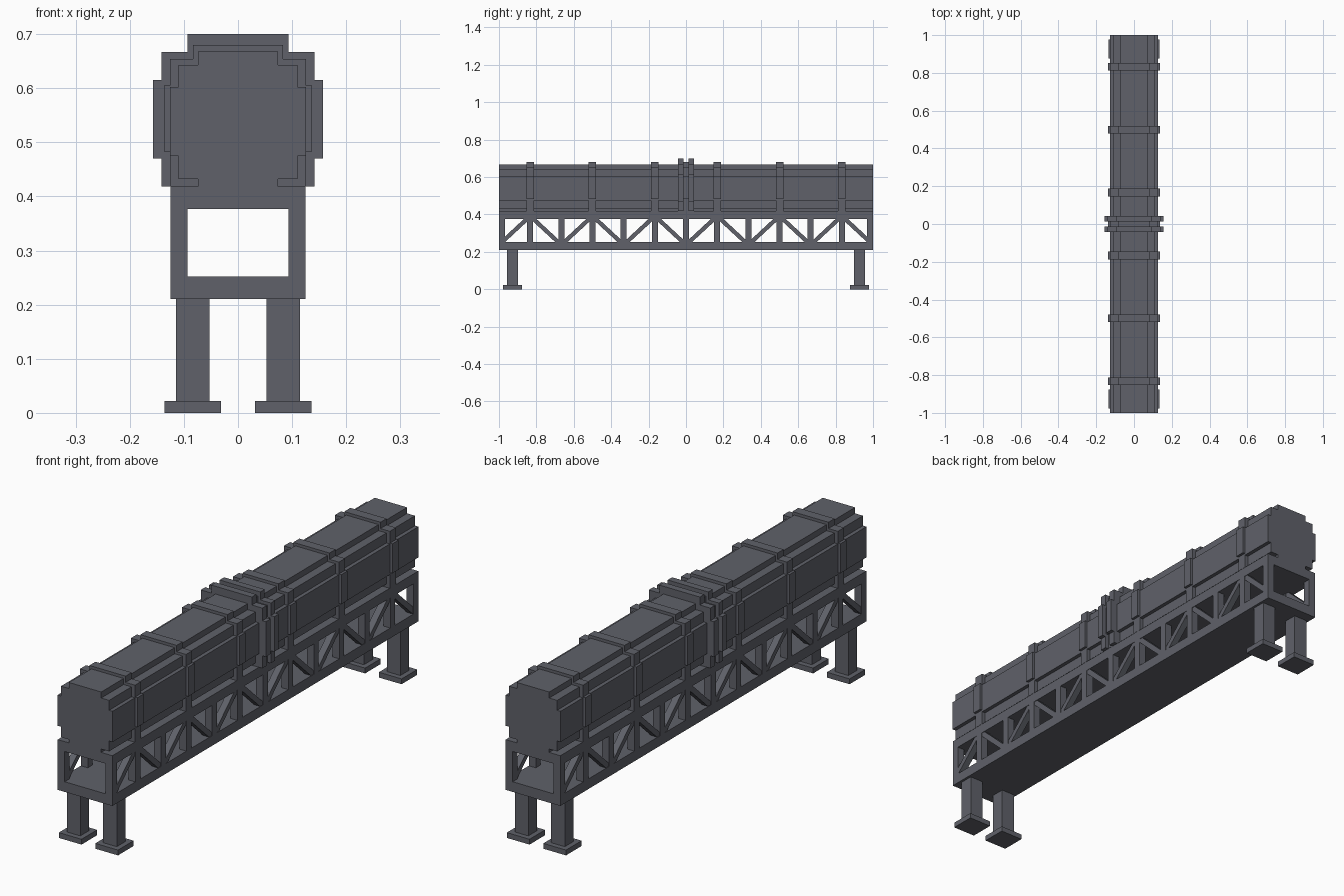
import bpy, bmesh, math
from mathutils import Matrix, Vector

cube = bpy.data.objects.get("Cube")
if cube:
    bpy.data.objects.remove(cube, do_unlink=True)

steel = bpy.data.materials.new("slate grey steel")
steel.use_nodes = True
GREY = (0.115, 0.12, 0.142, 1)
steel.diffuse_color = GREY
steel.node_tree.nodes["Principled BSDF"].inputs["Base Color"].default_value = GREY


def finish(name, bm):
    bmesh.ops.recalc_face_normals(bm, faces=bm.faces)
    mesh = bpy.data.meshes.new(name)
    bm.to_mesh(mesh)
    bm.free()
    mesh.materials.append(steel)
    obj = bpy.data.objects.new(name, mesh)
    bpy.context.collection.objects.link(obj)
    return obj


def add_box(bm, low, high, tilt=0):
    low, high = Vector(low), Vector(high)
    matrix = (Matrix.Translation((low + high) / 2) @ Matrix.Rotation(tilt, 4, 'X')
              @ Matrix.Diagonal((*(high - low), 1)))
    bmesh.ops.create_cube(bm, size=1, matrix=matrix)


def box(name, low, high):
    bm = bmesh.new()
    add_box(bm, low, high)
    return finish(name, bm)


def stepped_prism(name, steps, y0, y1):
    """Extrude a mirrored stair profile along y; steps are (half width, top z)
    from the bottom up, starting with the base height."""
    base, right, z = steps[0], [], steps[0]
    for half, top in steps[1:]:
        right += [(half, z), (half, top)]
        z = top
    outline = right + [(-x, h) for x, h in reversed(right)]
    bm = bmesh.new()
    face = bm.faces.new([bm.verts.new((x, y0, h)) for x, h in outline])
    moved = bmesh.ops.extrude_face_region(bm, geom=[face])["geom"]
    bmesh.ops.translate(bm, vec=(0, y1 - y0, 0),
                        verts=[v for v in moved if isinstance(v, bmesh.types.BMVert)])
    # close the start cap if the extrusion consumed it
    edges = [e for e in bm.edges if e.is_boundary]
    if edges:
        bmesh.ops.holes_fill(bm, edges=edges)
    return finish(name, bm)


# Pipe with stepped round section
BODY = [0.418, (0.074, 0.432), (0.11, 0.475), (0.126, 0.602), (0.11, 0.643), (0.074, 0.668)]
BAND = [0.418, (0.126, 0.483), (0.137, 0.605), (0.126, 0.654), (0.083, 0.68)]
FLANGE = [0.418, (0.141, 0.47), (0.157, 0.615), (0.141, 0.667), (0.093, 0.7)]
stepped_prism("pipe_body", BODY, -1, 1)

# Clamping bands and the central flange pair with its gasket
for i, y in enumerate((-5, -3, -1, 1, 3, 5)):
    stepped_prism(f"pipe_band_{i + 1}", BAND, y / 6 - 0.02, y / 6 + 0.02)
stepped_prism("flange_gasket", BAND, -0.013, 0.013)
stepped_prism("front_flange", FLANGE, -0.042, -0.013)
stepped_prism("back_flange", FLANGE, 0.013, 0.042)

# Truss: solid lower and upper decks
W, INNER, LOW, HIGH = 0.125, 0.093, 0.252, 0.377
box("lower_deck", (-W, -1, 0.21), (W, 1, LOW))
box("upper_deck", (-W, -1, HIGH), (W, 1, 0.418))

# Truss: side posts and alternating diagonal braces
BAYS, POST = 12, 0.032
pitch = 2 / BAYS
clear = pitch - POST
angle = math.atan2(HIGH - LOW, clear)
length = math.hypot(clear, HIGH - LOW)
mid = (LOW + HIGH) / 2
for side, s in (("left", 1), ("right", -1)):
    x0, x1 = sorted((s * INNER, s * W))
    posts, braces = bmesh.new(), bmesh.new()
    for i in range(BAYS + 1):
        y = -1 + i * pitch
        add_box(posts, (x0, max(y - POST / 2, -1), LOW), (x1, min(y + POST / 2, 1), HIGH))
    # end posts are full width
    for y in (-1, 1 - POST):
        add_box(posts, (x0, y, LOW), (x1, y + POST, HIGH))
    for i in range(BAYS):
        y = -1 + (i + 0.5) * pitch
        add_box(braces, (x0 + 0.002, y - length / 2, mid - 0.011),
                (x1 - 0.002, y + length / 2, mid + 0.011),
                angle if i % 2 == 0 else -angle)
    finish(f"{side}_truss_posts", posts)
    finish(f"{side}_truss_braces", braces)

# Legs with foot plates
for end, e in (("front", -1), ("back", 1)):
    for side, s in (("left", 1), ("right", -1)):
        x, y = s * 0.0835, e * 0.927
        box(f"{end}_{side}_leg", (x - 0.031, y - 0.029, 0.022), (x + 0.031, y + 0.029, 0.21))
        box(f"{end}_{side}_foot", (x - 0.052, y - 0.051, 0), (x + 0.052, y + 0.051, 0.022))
--
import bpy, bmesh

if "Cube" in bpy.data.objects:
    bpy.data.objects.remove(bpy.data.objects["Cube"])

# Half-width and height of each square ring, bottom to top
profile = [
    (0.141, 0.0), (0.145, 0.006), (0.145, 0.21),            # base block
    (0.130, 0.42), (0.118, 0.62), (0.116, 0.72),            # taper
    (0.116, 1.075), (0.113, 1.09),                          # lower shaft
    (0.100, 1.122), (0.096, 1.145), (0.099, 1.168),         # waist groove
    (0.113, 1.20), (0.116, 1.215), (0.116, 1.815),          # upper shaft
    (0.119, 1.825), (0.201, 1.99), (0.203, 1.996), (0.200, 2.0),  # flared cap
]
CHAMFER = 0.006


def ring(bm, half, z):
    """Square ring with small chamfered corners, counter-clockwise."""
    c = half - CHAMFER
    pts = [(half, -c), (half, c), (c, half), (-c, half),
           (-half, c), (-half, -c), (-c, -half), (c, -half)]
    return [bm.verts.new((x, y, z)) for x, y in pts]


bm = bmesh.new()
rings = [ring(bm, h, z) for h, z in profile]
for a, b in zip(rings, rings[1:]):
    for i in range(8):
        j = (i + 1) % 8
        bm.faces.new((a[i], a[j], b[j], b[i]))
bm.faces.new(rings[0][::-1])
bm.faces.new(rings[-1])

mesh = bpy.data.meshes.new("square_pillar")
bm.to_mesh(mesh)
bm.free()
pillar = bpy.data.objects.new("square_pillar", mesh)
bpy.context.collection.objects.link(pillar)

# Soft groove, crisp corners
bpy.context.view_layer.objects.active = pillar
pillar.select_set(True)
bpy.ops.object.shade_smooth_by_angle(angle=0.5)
* * *
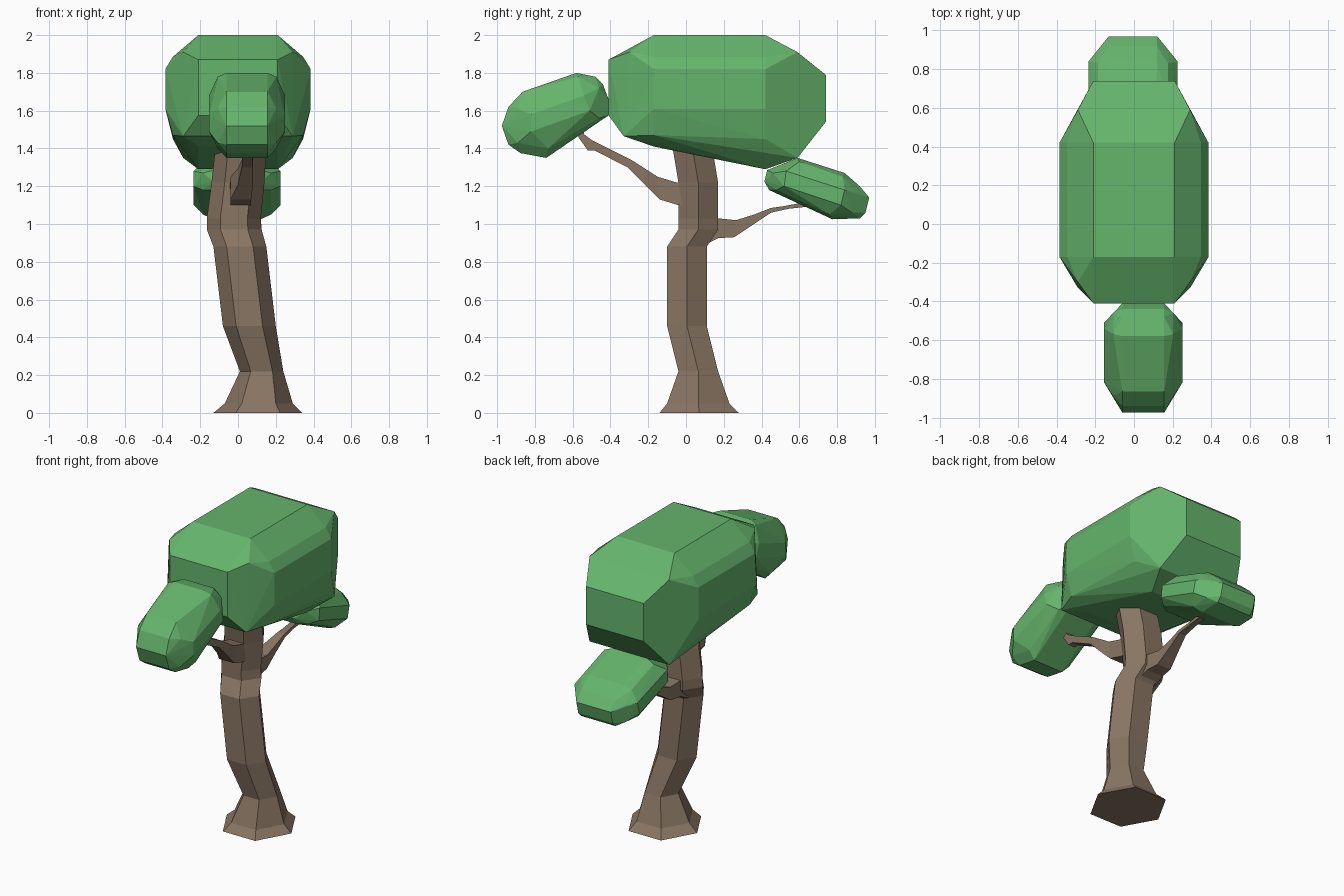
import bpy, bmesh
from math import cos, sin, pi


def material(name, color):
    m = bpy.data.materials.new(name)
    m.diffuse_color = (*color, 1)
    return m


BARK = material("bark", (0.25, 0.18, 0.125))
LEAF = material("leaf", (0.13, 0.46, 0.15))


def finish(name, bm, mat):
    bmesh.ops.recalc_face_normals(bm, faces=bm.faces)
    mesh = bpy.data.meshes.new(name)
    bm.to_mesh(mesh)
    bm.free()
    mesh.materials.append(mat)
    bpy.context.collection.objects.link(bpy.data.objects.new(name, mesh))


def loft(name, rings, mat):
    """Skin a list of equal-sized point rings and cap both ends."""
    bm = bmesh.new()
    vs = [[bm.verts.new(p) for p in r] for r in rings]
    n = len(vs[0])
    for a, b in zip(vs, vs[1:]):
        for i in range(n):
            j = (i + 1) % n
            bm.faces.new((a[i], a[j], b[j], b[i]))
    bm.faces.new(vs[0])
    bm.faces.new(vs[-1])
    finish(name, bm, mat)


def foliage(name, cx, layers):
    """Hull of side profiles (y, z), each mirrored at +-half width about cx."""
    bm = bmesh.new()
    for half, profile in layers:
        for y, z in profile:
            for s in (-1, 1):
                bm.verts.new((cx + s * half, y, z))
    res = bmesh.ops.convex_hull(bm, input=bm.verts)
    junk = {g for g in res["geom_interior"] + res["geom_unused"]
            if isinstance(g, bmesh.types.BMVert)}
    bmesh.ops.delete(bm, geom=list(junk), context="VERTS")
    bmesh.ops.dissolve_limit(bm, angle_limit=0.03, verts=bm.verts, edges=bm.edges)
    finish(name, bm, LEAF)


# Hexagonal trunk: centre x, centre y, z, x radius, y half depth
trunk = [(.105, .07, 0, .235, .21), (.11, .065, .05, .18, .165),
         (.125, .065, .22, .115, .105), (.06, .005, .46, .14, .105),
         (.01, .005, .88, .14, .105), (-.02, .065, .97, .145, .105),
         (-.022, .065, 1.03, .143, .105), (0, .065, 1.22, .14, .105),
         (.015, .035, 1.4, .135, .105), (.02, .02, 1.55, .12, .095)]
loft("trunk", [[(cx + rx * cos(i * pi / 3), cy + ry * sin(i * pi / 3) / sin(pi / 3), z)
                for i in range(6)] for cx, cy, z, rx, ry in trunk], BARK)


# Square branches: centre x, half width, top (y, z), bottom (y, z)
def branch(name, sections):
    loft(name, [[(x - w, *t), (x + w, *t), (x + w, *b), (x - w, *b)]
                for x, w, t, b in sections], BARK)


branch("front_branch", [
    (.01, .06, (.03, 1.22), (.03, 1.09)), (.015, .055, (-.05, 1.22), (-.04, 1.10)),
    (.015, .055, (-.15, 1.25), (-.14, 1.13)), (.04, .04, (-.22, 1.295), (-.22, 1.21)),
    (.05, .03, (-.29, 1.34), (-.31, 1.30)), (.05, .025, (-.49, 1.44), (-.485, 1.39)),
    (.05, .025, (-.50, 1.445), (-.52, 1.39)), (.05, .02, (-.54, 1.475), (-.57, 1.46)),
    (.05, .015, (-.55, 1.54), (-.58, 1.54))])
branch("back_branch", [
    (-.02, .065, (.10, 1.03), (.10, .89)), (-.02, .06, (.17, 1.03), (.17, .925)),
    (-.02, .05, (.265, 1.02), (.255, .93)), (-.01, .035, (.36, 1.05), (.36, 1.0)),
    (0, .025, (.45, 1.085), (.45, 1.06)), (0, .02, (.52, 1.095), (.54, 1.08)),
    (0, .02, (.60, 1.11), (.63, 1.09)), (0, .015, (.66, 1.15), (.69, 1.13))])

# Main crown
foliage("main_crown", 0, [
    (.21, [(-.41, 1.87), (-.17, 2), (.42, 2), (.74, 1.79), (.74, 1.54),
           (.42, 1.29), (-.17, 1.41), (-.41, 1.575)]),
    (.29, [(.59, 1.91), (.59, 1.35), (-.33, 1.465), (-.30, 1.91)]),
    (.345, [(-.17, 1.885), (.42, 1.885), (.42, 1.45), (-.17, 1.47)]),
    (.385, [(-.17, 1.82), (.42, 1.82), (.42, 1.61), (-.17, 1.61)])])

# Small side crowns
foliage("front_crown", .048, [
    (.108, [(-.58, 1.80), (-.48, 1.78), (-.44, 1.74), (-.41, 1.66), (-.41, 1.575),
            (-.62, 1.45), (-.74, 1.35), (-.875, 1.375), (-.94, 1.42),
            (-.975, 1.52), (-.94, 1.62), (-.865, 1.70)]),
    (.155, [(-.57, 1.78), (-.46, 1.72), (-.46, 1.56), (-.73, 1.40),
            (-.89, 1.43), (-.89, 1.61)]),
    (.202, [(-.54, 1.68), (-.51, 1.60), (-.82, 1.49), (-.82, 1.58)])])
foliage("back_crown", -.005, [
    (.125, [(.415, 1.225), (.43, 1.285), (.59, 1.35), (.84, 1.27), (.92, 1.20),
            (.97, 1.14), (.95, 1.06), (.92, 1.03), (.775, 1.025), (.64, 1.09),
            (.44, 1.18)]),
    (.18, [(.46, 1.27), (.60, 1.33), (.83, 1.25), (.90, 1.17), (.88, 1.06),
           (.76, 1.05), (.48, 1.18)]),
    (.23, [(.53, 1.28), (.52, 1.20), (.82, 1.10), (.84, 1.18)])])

• What is needed: Provide only the number of lines within the material that contain the string "posts".

• Task result: 6